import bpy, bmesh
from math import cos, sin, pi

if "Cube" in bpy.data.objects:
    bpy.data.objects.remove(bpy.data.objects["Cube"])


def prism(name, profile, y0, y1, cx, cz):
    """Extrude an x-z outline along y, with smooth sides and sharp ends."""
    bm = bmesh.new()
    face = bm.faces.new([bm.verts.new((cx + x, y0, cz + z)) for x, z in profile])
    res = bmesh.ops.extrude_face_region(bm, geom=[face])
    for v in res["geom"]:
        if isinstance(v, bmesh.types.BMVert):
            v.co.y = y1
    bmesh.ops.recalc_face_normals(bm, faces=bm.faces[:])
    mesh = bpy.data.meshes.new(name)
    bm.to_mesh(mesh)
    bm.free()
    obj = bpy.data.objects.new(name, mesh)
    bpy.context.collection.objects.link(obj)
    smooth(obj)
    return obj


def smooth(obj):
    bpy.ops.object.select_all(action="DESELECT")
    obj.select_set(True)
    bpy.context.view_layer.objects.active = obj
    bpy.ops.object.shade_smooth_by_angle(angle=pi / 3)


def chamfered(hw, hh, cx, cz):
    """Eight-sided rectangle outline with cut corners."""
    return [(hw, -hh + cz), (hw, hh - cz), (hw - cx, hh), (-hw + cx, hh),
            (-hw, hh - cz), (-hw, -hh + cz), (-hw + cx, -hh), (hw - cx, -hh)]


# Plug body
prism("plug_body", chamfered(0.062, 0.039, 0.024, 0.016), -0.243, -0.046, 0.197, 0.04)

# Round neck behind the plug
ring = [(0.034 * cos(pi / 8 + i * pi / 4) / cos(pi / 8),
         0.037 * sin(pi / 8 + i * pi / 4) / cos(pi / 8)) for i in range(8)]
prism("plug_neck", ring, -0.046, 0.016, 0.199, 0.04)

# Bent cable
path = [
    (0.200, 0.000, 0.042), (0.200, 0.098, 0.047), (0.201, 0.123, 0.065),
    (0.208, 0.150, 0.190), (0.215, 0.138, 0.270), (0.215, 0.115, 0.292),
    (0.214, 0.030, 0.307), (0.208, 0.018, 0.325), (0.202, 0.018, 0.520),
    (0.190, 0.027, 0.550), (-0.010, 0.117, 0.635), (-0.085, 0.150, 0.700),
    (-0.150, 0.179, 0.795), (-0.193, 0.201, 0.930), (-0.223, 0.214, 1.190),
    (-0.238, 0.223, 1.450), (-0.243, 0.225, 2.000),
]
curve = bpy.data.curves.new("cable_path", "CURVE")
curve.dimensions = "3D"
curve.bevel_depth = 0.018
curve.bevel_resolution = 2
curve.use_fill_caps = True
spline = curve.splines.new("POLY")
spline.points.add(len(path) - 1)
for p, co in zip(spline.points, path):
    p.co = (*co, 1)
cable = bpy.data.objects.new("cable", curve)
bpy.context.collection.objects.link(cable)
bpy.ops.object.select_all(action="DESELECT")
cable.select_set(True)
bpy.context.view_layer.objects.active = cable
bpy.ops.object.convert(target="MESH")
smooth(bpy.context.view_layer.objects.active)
^^^^^^^^
◆ **What the exercise asks**
The output should be exactly the lines above from the line containing "bpy.context.collection.objects.link(obj)" to the line containing "ring = [(0.034", inclusive, with no other lines.

◆ **Exercise result**
    bpy.context.collection.objects.link(obj)
    smooth(obj)
    return obj


def smooth(obj):
    bpy.ops.object.select_all(action="DESELECT")
    obj.select_set(True)
    bpy.context.view_layer.objects.active = obj
    bpy.ops.object.shade_smooth_by_angle(angle=pi / 3)


def chamfered(hw, hh, cx, cz):
    """Eight-sided rectangle outline with cut corners."""
    return [(hw, -hh + cz), (hw, hh - cz), (hw - cx, hh), (-hw + cx, hh),
            (-hw, hh - cz), (-hw, -hh + cz), (-hw + cx, -hh), (hw - cx, -hh)]


# Plug body
prism("plug_body", chamfered(0.062, 0.039, 0.024, 0.016), -0.243, -0.046, 0.197, 0.04)

# Round neck behind the plug
ring = [(0.034 * cos(pi / 8 + i * pi / 4) / cos(pi / 8),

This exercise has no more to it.